PvP equipment (left) is designed for a ruined urban setting, balancing stealth, protection and high mobility. Loose hoodie sleeves are taped close to the body for ease of movement, the night vision goggles help in dark areas, and basic protective gear (archery chest guard, thigh- and shin-guards) raise defense. The crossbow helps punch through armor.
PvE equipment (right) sacrifices some mobility and defense in exchange for even higher stealth. The ghillie suit base allows for adaptation to different types of foliage, and the compound bow — while less punchy than the crossbow — keeps the noise level down and allows for quicker “reloads”.
Traditional fantasy-based MMO classes redesigned for a post-apocalyptic setting: ( 2 / 9 ) knights
A slightly more straightforward translation from fantasy to a semi-realistic setting. The main focus became finding modern parallels for armor. Knights are well-rounded classes, so I wanted their equipment to be robust, but easy to move in; sports gear ended up being the best replacement.
Their outfits are mostly composed of motocross equipment (jersey, pants and boots in attractively garish color schemes), with additional sports gear stacked on top — MMA headgear, football/baseball protective gear, ice hockey gloves, lacrosse shinguards. The swords are rather crudely bolted and cobbled together from scrap metal; foraged riot gear can also be used in place of a second sword.
Traditional fantasy-based MMO classes redesigned for a post-apocalyptic setting: ( 1 / 9 ) priests
A character design project I’ve been mulling over for a while. I wanted to try taking some staple fantasy-based classes and see how they’d translate to a apocalypse-based setting, something vaguely Mad Max- or Fallout-flavored. Also squeezing in some practice working with weapons and clothes. :)

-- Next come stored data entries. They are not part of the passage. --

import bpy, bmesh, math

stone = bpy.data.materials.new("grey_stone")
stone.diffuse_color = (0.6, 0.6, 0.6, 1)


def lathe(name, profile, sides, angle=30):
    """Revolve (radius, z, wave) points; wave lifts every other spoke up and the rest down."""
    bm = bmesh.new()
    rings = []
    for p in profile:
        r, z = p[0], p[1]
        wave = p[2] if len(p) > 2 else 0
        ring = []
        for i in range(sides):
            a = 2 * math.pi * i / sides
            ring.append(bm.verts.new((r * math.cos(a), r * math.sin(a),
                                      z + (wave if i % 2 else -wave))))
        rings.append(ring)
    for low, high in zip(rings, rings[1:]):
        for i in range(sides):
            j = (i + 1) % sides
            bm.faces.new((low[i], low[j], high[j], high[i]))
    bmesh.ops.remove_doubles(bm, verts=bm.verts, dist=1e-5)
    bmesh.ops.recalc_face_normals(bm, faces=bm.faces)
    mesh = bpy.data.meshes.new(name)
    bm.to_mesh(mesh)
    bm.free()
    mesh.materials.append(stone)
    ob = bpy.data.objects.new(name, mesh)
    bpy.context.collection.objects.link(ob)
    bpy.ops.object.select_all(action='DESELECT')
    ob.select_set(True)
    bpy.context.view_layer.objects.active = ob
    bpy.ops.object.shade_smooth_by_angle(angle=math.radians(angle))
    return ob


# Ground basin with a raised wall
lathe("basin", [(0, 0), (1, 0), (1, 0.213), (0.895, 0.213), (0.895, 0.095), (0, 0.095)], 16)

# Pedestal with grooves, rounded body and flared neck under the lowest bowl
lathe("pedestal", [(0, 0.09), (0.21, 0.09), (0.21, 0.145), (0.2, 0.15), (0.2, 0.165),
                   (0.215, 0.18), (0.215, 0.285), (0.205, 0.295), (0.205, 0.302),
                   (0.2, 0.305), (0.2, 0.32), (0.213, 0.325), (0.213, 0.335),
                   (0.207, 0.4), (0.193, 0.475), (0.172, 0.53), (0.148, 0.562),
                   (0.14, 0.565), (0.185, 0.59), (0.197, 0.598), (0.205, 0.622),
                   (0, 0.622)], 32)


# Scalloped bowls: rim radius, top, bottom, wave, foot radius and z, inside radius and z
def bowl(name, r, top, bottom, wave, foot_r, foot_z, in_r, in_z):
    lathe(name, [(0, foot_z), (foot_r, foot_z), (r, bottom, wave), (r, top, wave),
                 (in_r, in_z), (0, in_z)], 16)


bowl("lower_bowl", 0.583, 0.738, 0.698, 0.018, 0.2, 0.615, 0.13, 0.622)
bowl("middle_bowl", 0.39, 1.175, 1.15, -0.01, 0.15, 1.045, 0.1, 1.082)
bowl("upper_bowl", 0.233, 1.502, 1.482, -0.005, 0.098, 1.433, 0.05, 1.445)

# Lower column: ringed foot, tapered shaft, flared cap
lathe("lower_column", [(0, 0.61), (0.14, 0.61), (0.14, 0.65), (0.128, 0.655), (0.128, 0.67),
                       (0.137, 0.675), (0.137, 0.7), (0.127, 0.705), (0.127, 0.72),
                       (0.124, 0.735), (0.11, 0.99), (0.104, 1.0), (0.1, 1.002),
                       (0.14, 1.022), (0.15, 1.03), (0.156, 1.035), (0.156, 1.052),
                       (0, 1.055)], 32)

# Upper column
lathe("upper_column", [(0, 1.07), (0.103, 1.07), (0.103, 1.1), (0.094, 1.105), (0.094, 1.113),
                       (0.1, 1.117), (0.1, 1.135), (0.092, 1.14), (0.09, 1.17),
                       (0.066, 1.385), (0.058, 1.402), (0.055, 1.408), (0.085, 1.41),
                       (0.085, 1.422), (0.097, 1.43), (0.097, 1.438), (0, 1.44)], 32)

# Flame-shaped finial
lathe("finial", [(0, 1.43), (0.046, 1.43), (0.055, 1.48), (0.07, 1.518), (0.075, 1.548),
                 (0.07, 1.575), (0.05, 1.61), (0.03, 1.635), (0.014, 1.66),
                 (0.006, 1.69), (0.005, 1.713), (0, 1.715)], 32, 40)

The priest class was one of the first classes I wanted to try redesigning. Of course, they’d have to have strong parallels to field medics, but I also specifically wanted them to look a bit like surgeons. The main components of their outfits are ruined doctor’s coats and surgical garments in that signature bright teal (bandannas, masks and gloves).
Dart guns take the place of priest-ly magic, used for healing (“medi-darts” ala Fallout’s stimpaks), buffs (painkillers, adrenaline shots) and de-buffs (tranquilizers). They use blasts of pressurized air instead of any gunpowder, and are reloaded with aircans; the darts come slotted onto “cartridges” of semi-flexible metal strips, which are ejected and reused.
Like most healers, these guys aren’t very good offensive units, but they do carry bonesaws as last resorts for self-defense.